Shorebirds gain new sanctuary in South Australia

By Sean Dooley, Wed, 02/12/2015 – 21:14

Paul Sullivan, CEO of BirdLife Australia, welcomed the announcement from SA Environment Minister, Mr Ian Hunter, that the Adelaide International Bird Sanctuary will be proclaimed a National Park.

Mr Hunter told the crowd gathered at the Adelaide Flyway Festival in October that the government would also pursue a nomination for the Adelaide International Bird Sanctuary to be acknowledged as a site of significance in the East Asian–Australasian Flyway.

The world’s shorebirds are in crisis. According to BirdLife Australia, their populations have collapsed in recent years, and nowhere has this has been highlighted more than in Australia.

Most migratory shorebirds we see in Australia make an astounding migration from Siberia and Alaska each year, an arduous journey along the ‘East Asian–Australasian Flyway’ through China, Korea and South East Asia to spend the summer in Australia.

All along the Flyway, they are losing the habitats they rely on to survive. Their plight was recognised at the Flyway Festival held on the shores of Gulf St Vincent at Adelaide’s St Kilda foreshore.

“Our shorebirds are in big trouble,” said Paul Sullivan, CEO of BirdLife Australia. “We must be driven by a positive future for shorebirds. We need champions to fight the silent shorebirds crisis.”

Mr Sullivan acknowledged that shorebird conservation was an international issue, and that countries along the flyway need to step up to conserve these birds whose travels span the globe, although it is also crucially important to deal with local issues in Australia too.

The newly established Adelaide International Bird Sanctuary was an important first step, he said.

“The Adelaide International Bird Sanctuary is a role model for other states. We need more protected shorebird sites in every state and the Northern Territory.”

“If Australia, as a nation, steps up and plays a leadership role in shorebird conservation at home, we will gain the moral authority to ask China and Korea to do the right thing.”

Mr Sullivan highlighted that conservation organisations, such as BirdLife Australia, community groups, experts and governments must work together in a coherent partnership if they are to achieve any positive change, he said.

“If we can articulate together how we will make a difference, we can inspire people to help make it happen.”
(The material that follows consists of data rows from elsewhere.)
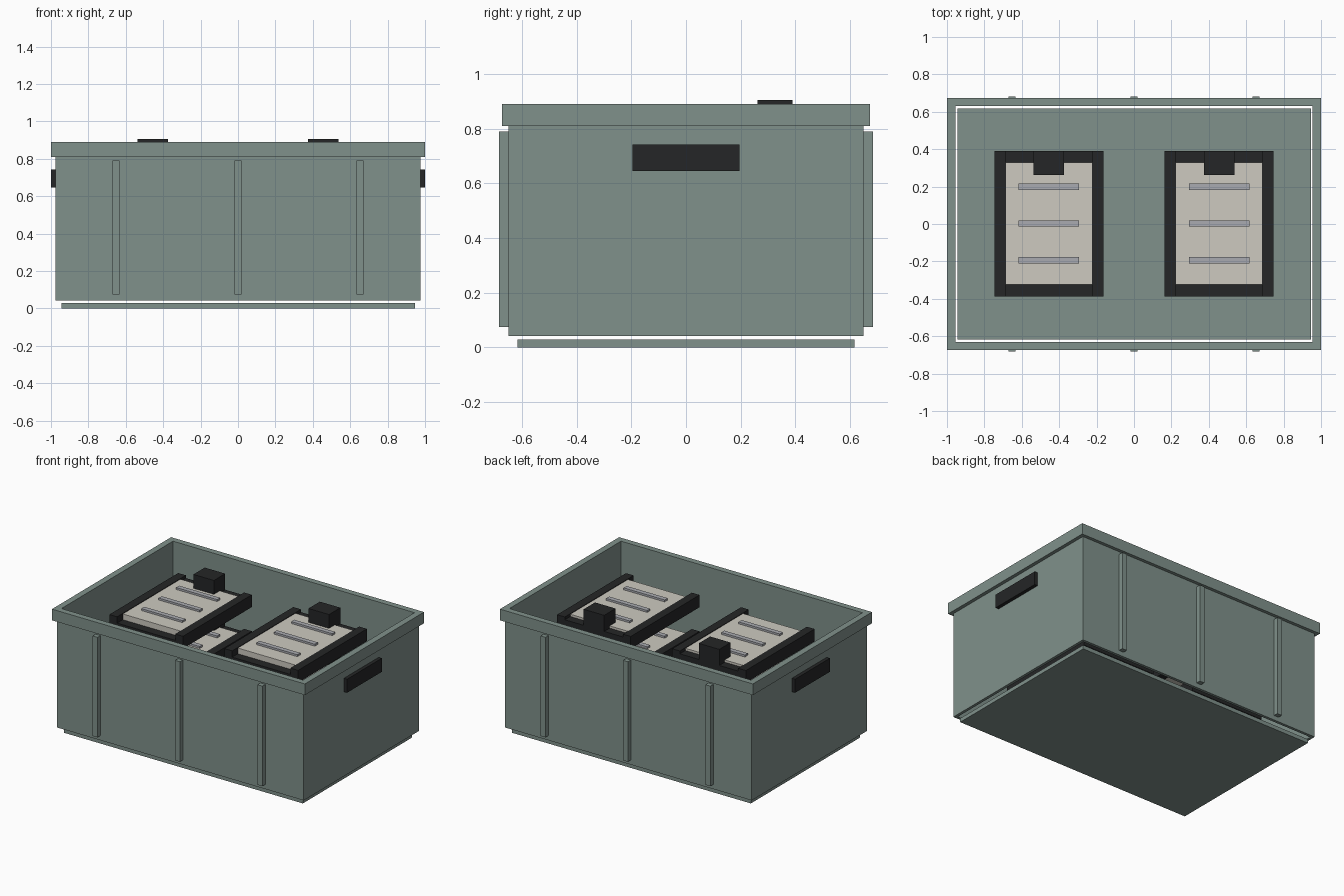
import bpy
import bmesh
from mathutils import Vector, Matrix

if "Cube" in bpy.data.objects:
    bpy.data.objects.remove(bpy.data.objects["Cube"])


def material(name, rgb):
    m = bpy.data.materials.new(name)
    m.diffuse_color = (*rgb, 1)
    m.use_nodes = True
    m.node_tree.nodes["Principled BSDF"].inputs["Base Color"].default_value = m.diffuse_color
    return m


SAGE = material("sage_plastic", (0.216, 0.283, 0.258))
BLACK = material("black_plastic", (0.018, 0.019, 0.020))
CREAM = material("cream_panel", (0.61, 0.59, 0.53))
STEEL = material("grey_bar", (0.40, 0.41, 0.44))


def boxes(name, mat, extents):
    """One object made of boxes given as (x0, x1, y0, y1, z0, z1)."""
    bm = bmesh.new()
    for x0, x1, y0, y1, z0, z1 in extents:
        size = Matrix.Diagonal((x1 - x0, y1 - y0, z1 - z0, 1))
        centre = Vector(((x0 + x1) / 2, (y0 + y1) / 2, (z0 + z1) / 2))
        bmesh.ops.create_cube(bm, size=1, matrix=Matrix.Translation(centre) @ size)
    mesh = bpy.data.meshes.new(name)
    bm.to_mesh(mesh)
    bm.free()
    mesh.materials.append(mat)
    ob = bpy.data.objects.new(name, mesh)
    bpy.context.collection.objects.link(ob)
    return ob


def ring(name, mat, outer, inner, z0, z1):
    """Rectangular tube, open at top and bottom."""
    bm = bmesh.new()
    loops = []
    for (hx, hy), z in ((outer, z0), (outer, z1), (inner, z1), (inner, z0)):
        loops.append([bm.verts.new((sx * hx, sy * hy, z))
                      for sx, sy in ((-1, -1), (1, -1), (1, 1), (-1, 1))])
    for k in range(4):
        a, b = loops[k], loops[(k + 1) % 4]
        for i in range(4):
            j = (i + 1) % 4
            bm.faces.new((a[i], a[j], b[j], b[i]))
    bmesh.ops.recalc_face_normals(bm, faces=bm.faces)
    mesh = bpy.data.meshes.new(name)
    bm.to_mesh(mesh)
    bm.free()
    mesh.materials.append(mat)
    ob = bpy.data.objects.new(name, mesh)
    bpy.context.collection.objects.link(ob)
    return ob


# Crate: floor, walls, rim
boxes("crate_floor", SAGE, [(-0.945, 0.945, -0.617, 0.617, 0, 0.028)])
ring("crate_walls", SAGE, (0.975, 0.65), (0.955, 0.63), 0.042, 0.81)
ring("crate_rim", SAGE, (1.0, 0.673), (0.955, 0.63), 0.81, 0.89)

# Vertical ribs on the long sides
for side, y0, y1 in (("front", -0.683, -0.65), ("back", 0.65, 0.683)):
    boxes(side + "_ribs", SAGE,
          [(x - 0.019, x + 0.019, y0, y1, 0.075, 0.79) for x in (-0.652, 0, 0.652)])

# Handles on the short sides
boxes("left_handle", BLACK, [(-1.0, -0.975, -0.196, 0.196, 0.645, 0.742)])
boxes("right_handle", BLACK, [(0.975, 1.0, -0.196, 0.196, 0.645, 0.742)])

# Two stacks of framed panels inside the crate
for side, cx in (("left", -0.455), ("right", 0.455)):
    for level, top in enumerate((0.29, 0.55, 0.81)):
        tag = f"{side}_{level + 1}"
        # side rails, then lower end rails
        boxes(tag + "_frame", BLACK, [
            (cx - 0.291, cx - 0.23, -0.387, 0.39, top - 0.088, top),
            (cx + 0.23, cx + 0.291, -0.387, 0.39, top - 0.088, top),
            (cx - 0.23, cx + 0.23, -0.387, -0.323, top - 0.088, top - 0.045),
            (cx - 0.23, cx + 0.23, 0.328, 0.39, top - 0.088, top - 0.02)])
        boxes(tag + "_panel", CREAM,
              [(cx - 0.23, cx + 0.23, -0.323, 0.328, top - 0.06, top - 0.004)])
        boxes(tag + "_bars", STEEL,
              [(cx - 0.162, cx + 0.162, y - 0.017, y + 0.017, top - 0.006, top + 0.01)
               for y in (-0.194, 0.003, 0.2)])
        boxes(tag + "_latch", BLACK,
              [(cx - 0.081, cx + 0.081, 0.262, 0.39, top - 0.02, top + 0.095)])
Australia is a stunning birding destination, but with more than 700 bird species, many of which are endemic to the region, it can also be an overwhelming one. Whether birders are residents familiar with their local birds, just getting started birding or visitors with no experience with Australian species, Birds of Australia: A Photographic Guide is a comprehensive and visually stunning resource: here.